The problem:
Copy every line of the entries that includes the word "PITCH".

Source material:

^^^^

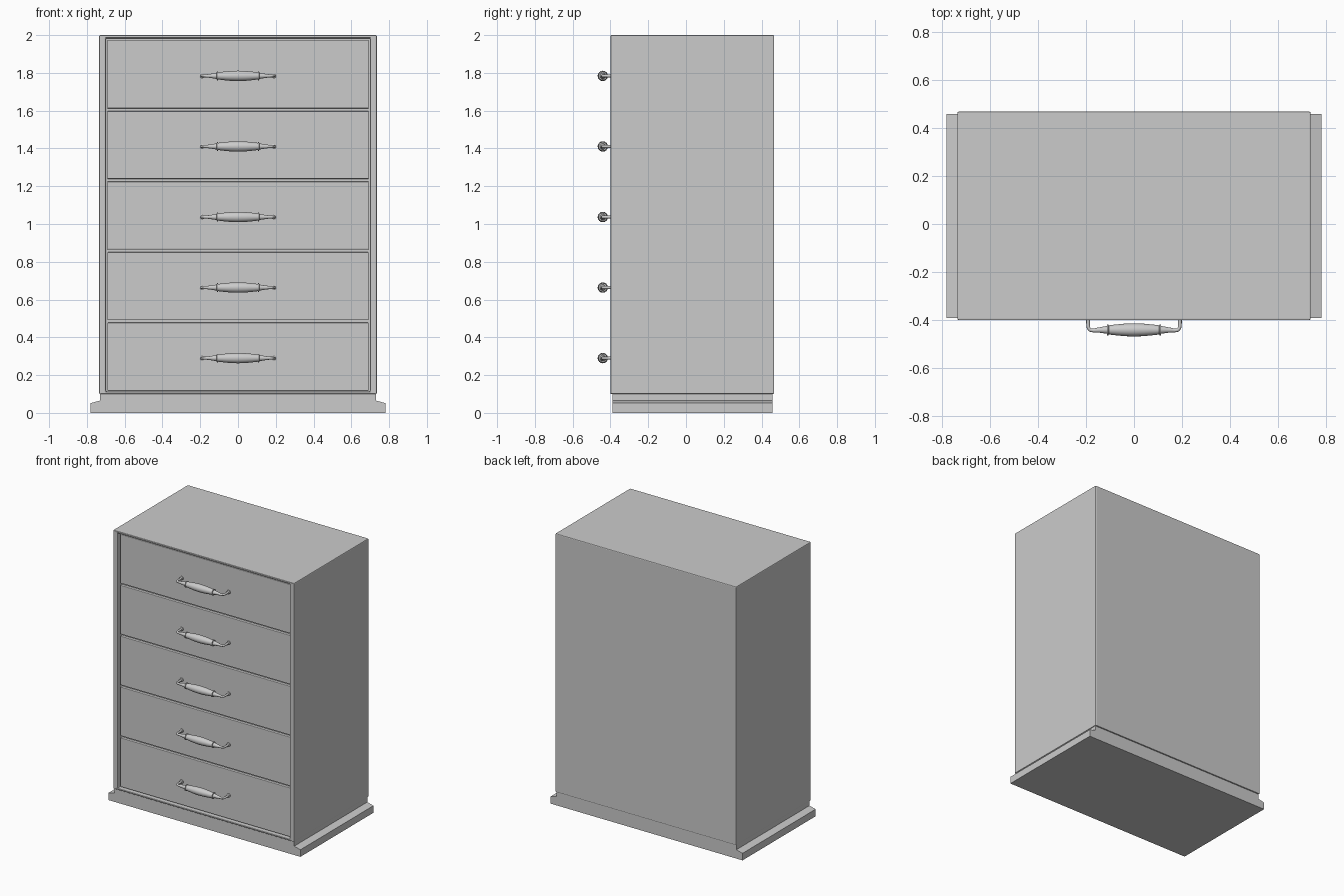
import bpy, bmesh
from math import cos, sin, pi
from mathutils import Vector

if "Cube" in bpy.data.objects:
    bpy.data.objects.remove(bpy.data.objects["Cube"])


def make_object(name, bm, bevel=0.0, smooth=False):
    bmesh.ops.recalc_face_normals(bm, faces=bm.faces)
    me = bpy.data.meshes.new(name)
    bm.to_mesh(me)
    bm.free()
    ob = bpy.data.objects.new(name, me)
    bpy.context.collection.objects.link(ob)
    if bevel:
        m = ob.modifiers.new("edge_bevel", 'BEVEL')
        m.width, m.segments, m.limit_method = bevel, 2, 'ANGLE'
    if smooth:
        bpy.ops.object.select_all(action='DESELECT')
        bpy.context.view_layer.objects.active = ob
        ob.select_set(True)
        bpy.ops.object.shade_smooth_by_angle()
    return ob


def box_mesh(lo, hi):
    bm = bmesh.new()
    bmesh.ops.create_cube(bm, size=1)
    for v in bm.verts:
        v.co = [lo[i] if v.co[i] < 0 else hi[i] for i in range(3)]
    return bm


def tube_mesh(path, sides=16):
    """Loft rings of (x, y, radius) along a path in the xy plane."""
    bm = bmesh.new()
    pts = [Vector((x, y, 0)) for x, y, r in path]
    rings = []
    for i, (x, y, r) in enumerate(path):
        t = (pts[min(i + 1, len(pts) - 1)] - pts[max(i - 1, 0)]).normalized()
        side = Vector((-t.y, t.x, 0))
        rings.append([bm.verts.new(pts[i] + r * (cos(a) * side + sin(a) * Vector((0, 0, 1))))
                      for a in (2 * pi * k / sides for k in range(sides))])
    for a, b in zip(rings, rings[1:]):
        for k in range(sides):
            n = (k + 1) % sides
            bm.faces.new((a[k], a[n], b[n], b[k]))
    bm.faces.new(rings[0])
    bm.faces.new(rings[-1])
    return bm


# Cabinet carcass with a recessed front opening
FRONT, RECESS = -0.40, 0.04
bm = box_mesh((-0.735, FRONT, 0.10), (0.735, 0.467, 2.0))
front = min(bm.faces, key=lambda f: f.calc_center_median().y)
bmesh.ops.inset_region(bm, faces=[front], thickness=0.03)
opening = bmesh.ops.extrude_face_region(bm, geom=[front])
back_verts = [g for g in opening['geom'] if isinstance(g, bmesh.types.BMVert)]
rim_verts = list(front.verts)
bmesh.ops.delete(bm, geom=[front], context='FACES_ONLY')
for verts, y in ((rim_verts, FRONT), (back_verts, FRONT + RECESS)):
    for v in verts:
        v.co = (0.70 if v.co.x > 0 else -0.70, y, 1.985 if v.co.z > 1 else 0.112)
make_object("cabinet_carcass", bm, bevel=0.006)

# Plinth: stepped profile run from front to back
half = [(0.78, 0.0), (0.78, 0.052), (0.73, 0.065), (0.73, 0.102)]
profile = half + [(-x, z) for x, z in reversed(half)]
bm = bmesh.new()
face = bm.faces.new([bm.verts.new((x, -0.39, z)) for x, z in profile])
ext = bmesh.ops.extrude_face_region(bm, geom=[face])
bmesh.ops.translate(bm, vec=(0, 0.848, 0),
                    verts=[g for g in ext['geom'] if isinstance(g, bmesh.types.BMVert)])
make_object("plinth", bm)

# Handle shape: half path from grip centre to the post, mirrored
half = [(0.04, -0.4405, 0.026), (0.08, -0.4405, 0.022), (0.105, -0.4405, 0.019),
        (0.106, -0.4405, 0.023), (0.112, -0.4405, 0.023), (0.113, -0.4405, 0.016),
        (0.145, -0.441, 0.011), (0.172, -0.443, 0.0075), (0.182, -0.441, 0.0075),
        (0.189, -0.433, 0.0075), (0.191, -0.42, 0.0075), (0.191, -0.392, 0.008),
        (0.191, -0.388, 0.014), (0.191, -0.375, 0.014)]
handle_path = [(-x, y, r) for x, y, r in reversed(half)] + [(0, -0.4405, 0.0275)] + half

# Five drawer fronts, each with a handle
PITCH = 0.3735
for i in range(5):
    z = 0.118 + i * PITCH
    make_object(f"drawer_front_{i + 1}",
                box_mesh((-0.692, -0.38, z), (0.692, -0.355, z + PITCH - 0.014)), bevel=0.004)
    handle = make_object(f"drawer_handle_{i + 1}", tube_mesh(handle_path), smooth=True)
    handle.location.z = 0.29 + i * PITCH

^^^^

Your response:
PITCH = 0.3735
    z = 0.118 + i * PITCH
                box_mesh((-0.692, -0.38, z), (0.692, -0.355, z + PITCH - 0.014)), bevel=0.004)
    handle.location.z = 0.29 + i * PITCH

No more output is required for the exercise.